We’ve all heard that practice makes perfect, but what if practicing an emergency procedure is more dangerous than the emergency itself? In 2011, the FAA Safety Team released an article on Planning Autorotations in response to helicopter accidents/incidents reporting that the greatest risk for an accident or incident occurred while practice autorotations. Read on for tips on how to better prepare for autorotations and what you can do as the pilot or instructor to reduce risk while still ensuring safe and effective practice autorotations.
Note: This blog is in no way trying to discourage pilots from training for autorotations, but we simply aim to provide a resource for safer training practices. As for any emergency procedure, knowing what to do and when to do it can legitimately be a matter of life and death. Practice for these situations is always necessary, but the practice should be handled with care and efficiency.

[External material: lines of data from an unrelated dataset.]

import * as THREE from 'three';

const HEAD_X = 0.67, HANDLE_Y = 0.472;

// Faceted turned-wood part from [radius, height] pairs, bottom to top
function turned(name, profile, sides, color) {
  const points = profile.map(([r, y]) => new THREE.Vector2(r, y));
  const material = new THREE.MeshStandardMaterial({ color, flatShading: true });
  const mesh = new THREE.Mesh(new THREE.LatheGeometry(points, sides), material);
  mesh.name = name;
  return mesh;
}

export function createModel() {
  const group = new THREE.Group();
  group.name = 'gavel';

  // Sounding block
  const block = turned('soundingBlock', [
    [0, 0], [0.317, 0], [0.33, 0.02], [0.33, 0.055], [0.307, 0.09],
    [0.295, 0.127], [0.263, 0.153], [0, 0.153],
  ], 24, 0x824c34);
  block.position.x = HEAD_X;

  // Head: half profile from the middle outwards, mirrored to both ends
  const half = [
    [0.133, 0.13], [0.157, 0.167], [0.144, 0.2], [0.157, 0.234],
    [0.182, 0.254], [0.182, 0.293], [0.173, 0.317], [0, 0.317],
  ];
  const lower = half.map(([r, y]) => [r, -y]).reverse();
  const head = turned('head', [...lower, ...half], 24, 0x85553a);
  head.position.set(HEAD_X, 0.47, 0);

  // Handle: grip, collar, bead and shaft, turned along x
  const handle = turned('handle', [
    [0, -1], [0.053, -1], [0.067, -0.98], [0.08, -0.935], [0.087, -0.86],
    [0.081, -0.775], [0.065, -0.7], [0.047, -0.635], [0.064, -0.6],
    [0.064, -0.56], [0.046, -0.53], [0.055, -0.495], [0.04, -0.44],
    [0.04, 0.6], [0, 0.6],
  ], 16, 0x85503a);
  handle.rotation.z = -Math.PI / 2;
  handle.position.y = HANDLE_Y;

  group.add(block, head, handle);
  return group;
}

Set boundaries during drills.
As the instructor, or simply for your own practice flights, establish limits or parameters in which you are no longer comfortable with what is being practiced and plan to either return to powered flight or abort the procedure.
For example, this could be:
- At 100’ AGL, we’ll continue the autoration only under the following conditions:
- Trim and attitude set with airspeed +/- 5 knots
- Rotor RPM in the green arc
- Normal rate of descent
- Turns completed and aligned with the landing area
Note: these are provided as examples only, set parameters for your particular make/model
Remember, if you are not completely comfortable anytime during the maneuver, abort. Don’t rush the set-up for the actual procedure, if it takes you 10 minutes to properly set up for an autorotation entry, take 10 minutes. Practicing the maneuver is necessary to build skill, but it is not worth getting into an otherwise avoidable accident.
Autorotation training tips:
- Prior to entry, conduct a check (like HASEL), to help ensure safety during the maneuver:
- Height – sufficient to complete the planned maneuver?
- Area – suitable in all aspects (such as near an airport, preferably an open runway or flat area next to a runway) should an actual engine failure occur?
- Security – all secure, strapped in and no loose articles?
- Engine – all indications in the green, carb heat (if equipped)
- Lookout – any other aircraft or hazards around?
- Continually monitor and check airspeed, rotor RPM, and rate of descent stay within limits, should they stray outside any established limit, always initiate a power recovery
- If an instructor is on board, ensure a positive exchange of controls, especially if the instructor feels the need to abort the maneuver — don’t let the student get so far into a corner that the practice session turns into a real incident or accident. Students need to make errors, but instructors should monitor close enough to not let the situation devolve into a non-recoverable event
- Decide early on the type of recovery at the end of the maneuver
- Always take the wind direction into account
Practicing autorotations is necessary and pilots should know and understand what to do when the helicopter engine goes silent, but beyond the maneuver itself, it’s crucial to ensure practice flights are performed under the best possible scenarios and stay within predetermined constraints. Always set safety hard-line parameters and follow through with power recoveries if those lines are crossed. The biggest mistake made while practicing autorotations has been noted as the instructor either not taking control of the aircraft or not calling for a recovery in sufficient time to accomplish it. If the simple steps above are followed, the risks of an accident or incident occurring during practice autorotations will be reduced. Doing so will help ensure good habit patterns are developed and that pilots are well-equipped to handle an actual emergency without creating one during training.